───── Available data ─────

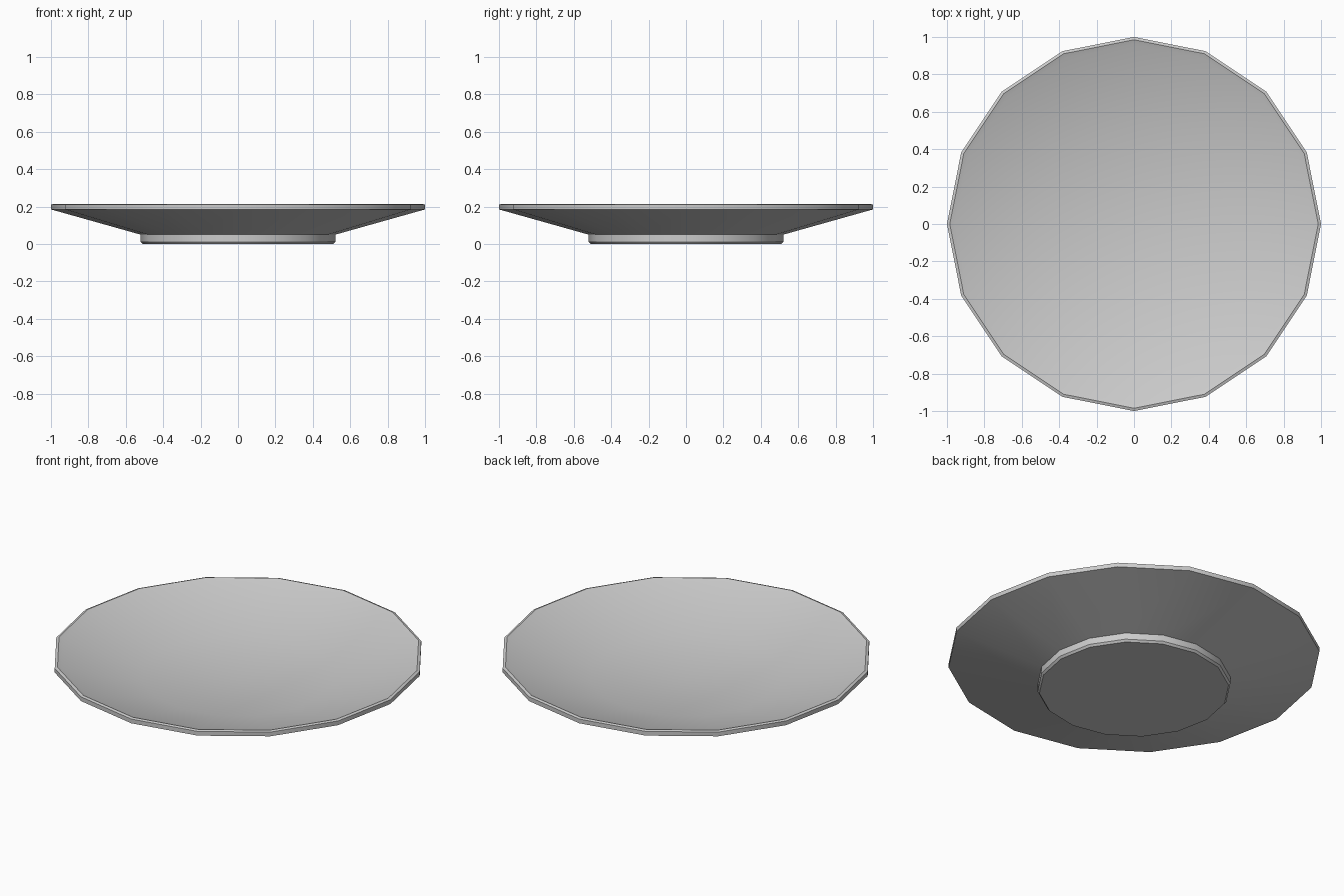
import bpy, bmesh
from math import cos, sin, pi, radians

if "Cube" in bpy.data.objects:
    bpy.data.objects.remove(bpy.data.objects["Cube"])

SIDES = 16


def lathe(name, profile):
    """Spin (radius, z) points around z; radius 0 makes a pole."""
    bm = bmesh.new()
    rings = []
    for r, z in profile:
        n = SIDES if r > 0 else 1
        rings.append([bm.verts.new((r * cos(2 * pi * i / SIDES), r * sin(2 * pi * i / SIDES), z))
                      for i in range(n)])
    for a, b in zip(rings, rings[1:]):
        for i in range(SIDES):
            j = (i + 1) % SIDES
            corners = [a[i % len(a)], a[j % len(a)], b[j % len(b)], b[i % len(b)]]
            bm.faces.new(list(dict.fromkeys(corners)))
    bmesh.ops.recalc_face_normals(bm, faces=bm.faces)
    mesh = bpy.data.meshes.new(name)
    bm.to_mesh(mesh)
    bm.free()
    obj = bpy.data.objects.new(name, mesh)
    bpy.context.collection.objects.link(obj)
    bpy.ops.object.select_all(action='DESELECT')
    obj.select_set(True)
    bpy.context.view_layer.objects.active = obj
    bpy.ops.object.shade_smooth_by_angle(angle=radians(35))
    return obj


# Plate: flat foot, sloping underside, thin rim and shallow dished top
lathe("plate", [
    (0, 0), (0.51, 0), (0.52, 0.012), (0.52, 0.05),
    (1.0, 0.185), (1.0, 0.21), (0.985, 0.215), (0.96, 0.205),
    (0.52, 0.085), (0, 0.06),
])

─────

Activity:
In the records above, find the lines holding "name". Copy each one.

Exercise output:
def lathe(name, profile):
    mesh = bpy.data.meshes.new(name)
    obj = bpy.data.objects.new(name, mesh)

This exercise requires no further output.